The population is on the boom and it is expected to double from 13 million in 2010 to 26 million in 2030. The number of people below the poverty line is heart-breaking, about 40 percent of the population. The country’s economy remains predominantly agro-based, creating at least 90 percent of the country’s paid and self employment.
The smallholder agriculture sector faces herculean constraints for it to be uplifted.
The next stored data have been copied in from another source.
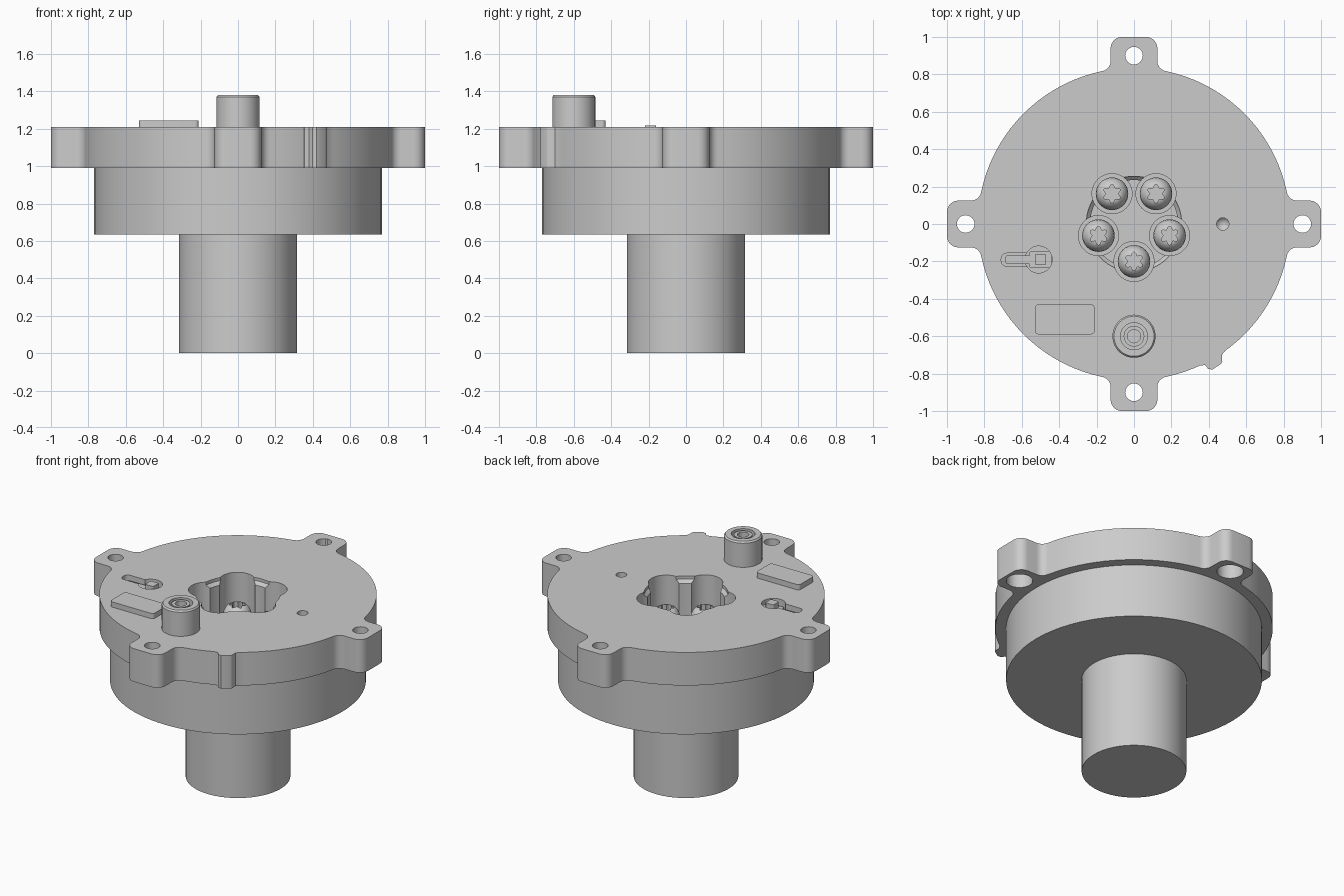
import bpy, bmesh
from math import sin, cos, pi, sqrt, asin, radians

if "Cube" in bpy.data.objects:
    bpy.data.objects.remove(bpy.data.objects["Cube"])


def finish(name, bm):
    bmesh.ops.recalc_face_normals(bm, faces=bm.faces)
    me = bpy.data.meshes.new(name)
    bm.to_mesh(me)
    bm.free()
    ob = bpy.data.objects.new(name, me)
    bpy.context.collection.objects.link(ob)
    return ob


def prism(name, pts, z0, z1):
    bm = bmesh.new()
    face = bm.faces.new([bm.verts.new((x, y, z0)) for x, y in pts])
    ext = bmesh.ops.extrude_face_region(bm, geom=[face])
    top = [g for g in ext["geom"] if isinstance(g, bmesh.types.BMVert)]
    bmesh.ops.translate(bm, verts=top, vec=(0, 0, z1 - z0))
    if face.is_valid and len(bm.faces) < len(pts) + 2:
        bmesh.ops.holes_fill(bm, edges=bm.edges)
    return finish(name, bm)


def lathe(name, profile, x=0, y=0, n=64):
    """Revolve an (r, z) profile that starts and ends on the axis."""
    bm = bmesh.new()
    rings = []
    for r, z in profile:
        k = n if r > 0 else 1
        rings.append([bm.verts.new((x + r * cos(2 * pi * i / n), y + r * sin(2 * pi * i / n), z))
                      for i in range(k)])
    for a, b in zip(rings, rings[1:]):
        for i in range(n):
            j = (i + 1) % n
            quad = [a[i % len(a)], a[j % len(a)], b[j % len(b)], b[i % len(b)]]
            bm.faces.new(list(dict.fromkeys(quad)))
    return finish(name, bm)


def cyl(name, r, z0, z1, x=0, y=0, n=48):
    return lathe(name, [(0, z0), (r, z0), (r, z1), (0, z1)], x, y, n)


def boolean(ob, tool, op="DIFFERENCE"):
    mod = ob.modifiers.new("bool", "BOOLEAN")
    mod.operation, mod.solver, mod.object = op, "EXACT", tool
    bpy.context.view_layer.objects.active = ob
    bpy.ops.object.modifier_apply(modifier=mod.name)
    bpy.data.objects.remove(tool)


def arc(cx, cy, r, a0, a1, n):
    return [(cx + r * cos(a0 + (a1 - a0) * i / n), cy + r * sin(a0 + (a1 - a0) * i / n))
            for i in range(n + 1)]


def round_rect(x0, x1, y0, y1, r):
    return (arc(x1 - r, y1 - r, r, 0, pi / 2, 5) + arc(x0 + r, y1 - r, r, pi / 2, pi, 5)
            + arc(x0 + r, y0 + r, r, pi, 1.5 * pi, 5) + arc(x1 - r, y0 + r, r, 1.5 * pi, 2 * pi, 5))


def flange_outline(R=0.835, w=0.125, c=0.06, f=0.055):
    fy = w + f
    fx = sqrt((R + f) ** 2 - fy ** 2)
    a = asin(fy / (R + f))
    half = arc(1 - c, w - c, c, 0, pi / 2, 6) + arc(fx, fy, f, 1.5 * pi, pi + a, 6)
    quarter = [(x, -y) for x, y in reversed(half)] + half + arc(0, 0, R, a, pi / 2 - a, 18)[1:-1]
    pts = []
    for k in range(4):
        s, t = round(sin(k * pi / 2)), round(cos(k * pi / 2))
        pts += [(x * t - y * s, x * s + y * t) for x, y in quarter]
    return pts


TOP = 1.21
# Flange with four ears, timing bump, housing and shaft
body = prism("motor_body", flange_outline(), 0.99, TOP)
bump = [(0.30, -0.70), (0.355, -0.757), (0.38, -0.754), (0.397, -0.775), (0.42, -0.778),
        (0.466, -0.747), (0.472, -0.735), (0.47, -0.70), (0.49, -0.675), (0.40, -0.60)]
boolean(body, prism("bump", bump, 0.99, TOP), "UNION")
boolean(body, lathe("housing", [(0, 0), (0.315, 0), (0.315, 0.635), (0.77, 0.635),
                                (0.77, 1.05), (0, 1.05)], n=96), "UNION")

# Ear holes with counterbores underneath
for x, y in ((0.9, 0), (-0.9, 0), (0, 0.9), (0, -0.9)):
    boolean(body, cyl("hole", 0.047, 0.9, 1.3, x, y, 32))
    boolean(body, cyl("counterbore", 0.08, 0.9, 1.10, x, y, 32))

# Central recess with five screw pockets
boolean(body, lathe("recess", [(0, 0.95), (0.235, 0.95), (0.235, 1.17), (0.255, 1.19),
                               (0.255, 1.3), (0, 1.3)]))
spots = [(0.2 * cos(radians(-90 + 72 * k)), 0.2 * sin(radians(-90 + 72 * k))) for k in range(5)]
for x, y in spots:
    boolean(body, cyl("pocket", 0.107, 0.92, 1.3, x, y))

# Drilled dimple, plug pocket and lead slot
boolean(body, lathe("dimple", [(0, 1.12), (0.033, 1.16), (0.033, 1.3), (0, 1.3)], 0.475, 0, 32))
boolean(body, cyl("plug_pocket", 0.072, 1.12, 1.3, -0.51, -0.19))
boolean(body, prism("lead_slot", round_rect(-0.71, -0.53, -0.226, -0.156, 0.03), 1.15, 1.3))

# Dome screws with six-lobe sockets
screw = lathe("screw_1", [(0, 0.91), (0.087, 0.91), (0.087, 0.975), (0.083, 1.0), (0.074, 1.02),
                          (0.06, 1.037), (0.045, 1.046), (0, 1.05)], n=40)
star = [((0.041 + 0.009 * cos(6 * t)) * sin(t), (0.041 + 0.009 * cos(6 * t)) * cos(t))
        for t in [2 * pi * i / 48 for i in range(48)]]
boolean(screw, prism("socket", star, 0.99, 1.1))
screws = [screw]
for k in range(1, 5):
    s = screw.copy()
    s.name = f"screw_{k + 1}"
    bpy.context.collection.objects.link(s)
    screws.append(s)
for s, (x, y) in zip(screws, spots):
    s.location = (x, y, 0)

# Round port with ringed end
port = lathe("port", [(0, 1.19), (0.115, 1.19), (0.115, 1.37), (0.107, 1.38), (0.072, 1.38),
                      (0.072, 1.34), (0.055, 1.34), (0.055, 1.375), (0.035, 1.375),
                      (0.035, 1.33), (0, 1.33)], 0, -0.6)

# Raised plate
plate = prism("raised_plate", round_rect(-0.53, -0.21, -0.59, -0.43, 0.02), 1.19, 1.245)

# Plug and lead sitting in their pocket
plug = prism("plug", round_rect(-0.56, -0.44, -0.235, -0.145, 0.012), 1.11, 1.18)
plug_cap = prism("plug_cap", round_rect(-0.53, -0.47, -0.22, -0.16, 0.008), 1.17, 1.216)
lead = prism("lead", round_rect(-0.69, -0.54, -0.213, -0.168, 0.015), 1.14, 1.18)

# Smooth curved sides, sharp edges
bpy.ops.object.select_all(action="DESELECT")
for ob in [body, port, plate, plug, plug_cap, lead, screw]:
    ob.select_set(True)
bpy.context.view_layer.objects.active = body
bpy.ops.object.shade_smooth_by_angle(angle=radians(30))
Some of the constraints include small economies of scale, market failure, fragmentation of customary land, lack of access to credit facilities, poor utilisation of technology and poor bargaining power at the market.
But these constraints can be circumvented through use of social trusts notions imbued in the idea of cooperatives societies, particularly, smallholder agricultural cooperative.
A cooperative means an autonomous association of persons united voluntarily to meet their common economic and social needs in accordance with cooperative principles through a jointly-owned and democratically-controlled enterprise.
These are governed by the following principles: membership of a society is voluntary and open; management of the society is carried out democratically whereby each member has one vote and there is no voting by proxy; the distribution of surplus is done justly in proportion to the amount of the business contribution of each member; there is payment of limited return on capital, there is self-reliance; race, creed, ethnic origins, language or political beliefs are no bar to voluntary membership and membership is open to all who can use the services of the society.
The fact that cooperative societies entrench democratic principles and self-reliance has led to their recognition as ideal tools for democratisation and economic empowerment in developing countries.
They have long been earmarked as the bedrock for social security and economic growth as Hilde Johnson once said: “Cooperatives improve the incomes of their members by getting better prices for their products, lowering costs of inputs and needed services, strengthening bargaining power, gaining greater control of market channels and thus offering a better chance to be profitable. This would trigger countrywide economic growth …”
The pooling of meagre resources by various farmers is when this idea of cooperative trusts becomes critical to the solving of constraints faced by smallholder farmers in the country.
The end product of resources from various smallholders being pulled together is the circumvention of the constraints that these smallholder farmers face. This will be so because through the pooling of resources, smallholder agricultural cooperatives are going to increase the economies of scale of farmers, end market failure and improve the bargaining power at the market among other benefits.
The notion of smallholder agricultural cooperatives would offer a paradigm shift in economic reform by focusing on the relation of a number of people with smallholdings and pooling their resources together which can then be subjected to fiduciary management and social trust protect.
If Malawi wants to uplift herself from her current economic predicament, one of the basic solutions is here on the table—the smallholder agricultural cooperatives.
The future of economic development in Malawi is smallholder agricultural cooperatives.